I’m I the only one confused over everyone’s “relief” due to the recent news that the $2.00 fare will not be going up?
The mainstream media makes it out to be a reason for citywide celebration. What’s the big deal? The fact is that the other denominations of rides are likely going to go up. They are going to probably go up even more than was originally intended.
Only 15% of riders actually purchase the single ride cards. This must consist mostly of people that live outside the city and drive in. Tourists and workers. Tourists that only need a ride or two to get around for a weekend visit. People that work in midtown, and have a random business meeting downtown might grab a quick subway ride. That’s probably the bulk of your single ride fares.
About 30% of riders get the monthly unlimited (the preferred choice of SUBWAYblogger). Then there’s the 37% that get the $10 + bonus ride cards. That’s the buy 5 rides, get one free deal.
I was surprised to see that the bonus ride cards were the most popular, and I couldn’t figure out why. Then the NY Post explained that the $10 card is the preferred option of lower income residents. That makes sense because it is hard to shell out $76 in one shot for a 30 day unlimited.
So with the anticipated hike on the unlimited cards, we’re looking at $80.00 cards in our future. Ehhh…not the end of the world I guess.
What I want to know is how do you just “all of a sudden” discover an extra $220 million laying around in the MTA bank accounts? Uhhh hellloooooo! That’s not something that just sneaks up on you.

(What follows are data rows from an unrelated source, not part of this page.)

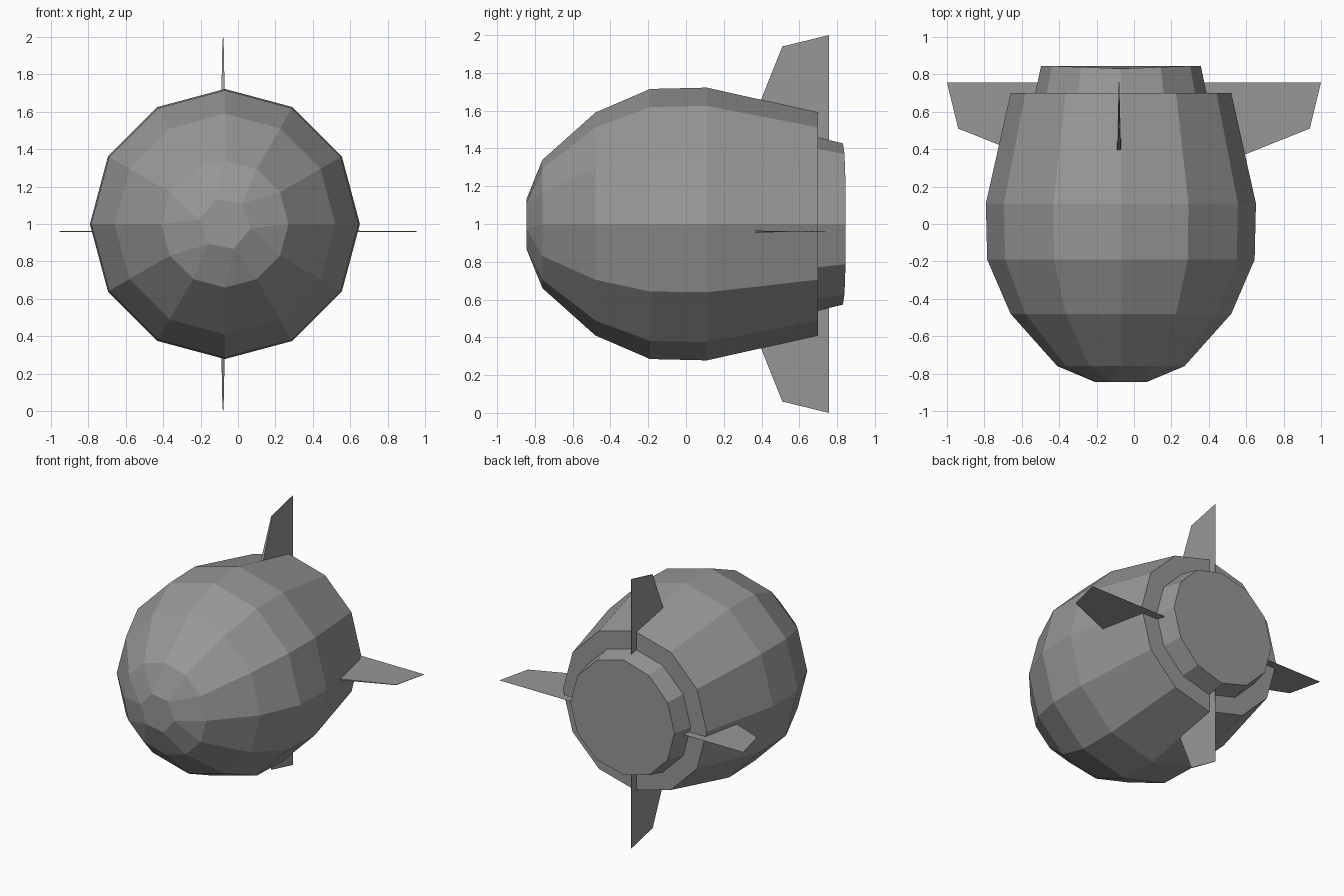
import bpy, bmesh, math

if "Cube" in bpy.data.objects:
    bpy.data.objects.remove(bpy.data.objects["Cube"])

CX, CZ, SIDES = -0.07, 1.0, 12   # axis of the hull

# Dark grey paint for every part
paint = bpy.data.materials.new("dark_grey")
paint.diffuse_color = (0.31, 0.31, 0.31, 1)
paint.use_nodes = True
paint.node_tree.nodes["Principled BSDF"].inputs["Base Color"].default_value = paint.diffuse_color


def finish(name, bm):
    bmesh.ops.remove_doubles(bm, verts=bm.verts, dist=1e-4)
    bmesh.ops.recalc_face_normals(bm, faces=bm.faces)
    mesh = bpy.data.meshes.new(name)
    bm.to_mesh(mesh)
    bm.free()
    mesh.materials.append(paint)
    obj = bpy.data.objects.new(name, mesh)
    bpy.context.collection.objects.link(obj)
    return obj


def lathe(name, profile, adjust):
    """Revolve (y, radius) pairs about the y direction, with a tweak per vertex."""
    bm = bmesh.new()
    rings = []
    for i, (y, r) in enumerate(profile):
        ring = []
        for k in range(SIDES):
            a, yy = adjust(i, k, math.radians(30 * k), y)
            ring.append(bm.verts.new((CX + r * math.cos(a), yy, CZ + r * math.sin(a))))
        rings.append(ring)
    for lo, hi in zip(rings, rings[1:]):
        for k in range(SIDES):
            n = (k + 1) % SIDES
            bm.faces.new((lo[k], lo[n], hi[n], hi[k]))
    bm.faces.new(rings[0])
    bm.faces.new(rings[-1])
    return finish(name, bm)


# Hull: the nose ring collapses in pairs to a slightly turned hexagon
def nose_pairs(i, k, a, y):
    return (math.radians(60 * ((k + 1) // 2) - 10), y) if i == 0 else (a, y)


lathe("hull", [(-0.845, 0.14), (-0.76, 0.34), (-0.48, 0.59), (-0.19, 0.715),
               (0.11, 0.722), (0.70, 0.59)], nose_pairs)


# Nozzle: rear rim dips slightly at top and bottom
def rim_dip(i, k, a, y):
    return (a, y - 0.014 * abs(math.sin(a)) ** 6) if i == 1 else (a, y)


lathe("nozzle", [(0.69, 0.46), (0.845, 0.427)], rim_dip)


# Fins: (y, distance from centre, half thickness), sharp at the trailing edge
def fin(name, root, place):
    outline = [(0.35, 0.54, 0.012), (0.51, 0.94, 0.004), (0.757, 1.0, 0.001),
               (0.757, root, 0.002)]
    bm = bmesh.new()
    a, b = [[bm.verts.new(place(y, d, s * t)) for y, d, t in outline] for s in (-1, 1)]
    bm.faces.new(a)
    bm.faces.new(b)
    for k in range(4):
        n = (k + 1) % 4
        bm.faces.new((a[k], a[n], b[n], b[k]))
    finish(name, bm)


for label, s in (("top", 1), ("bottom", -1)):
    fin(label + "_fin", 0.43, lambda y, d, t: (-0.08 + t, y, CZ + s * d))
for label, s in (("right", 1), ("left", -1)):
    fin(label + "_fin", 0.43 + CX * s, lambda y, d, t: (s * d, y, 0.96 + t * 0.4))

It’s finance operations like this that make me wonder if the system would be better off it were privatized. No multi-billion dollar business would ever let $220 million just sneak up on them. Every minute of every day, there would be a team of accountants tracking every cent that swiped through the turnstiles. If there were even a hint of a surplus, not only would they know about it immediately, but it would probably have been forecasted in the fist place.
So the fact that the MTA just reforecasted, and discovered the surplus only goes to show that a) People weren’t paying attention, and b) the people that did the last forecast obviously don’t know what they are doing.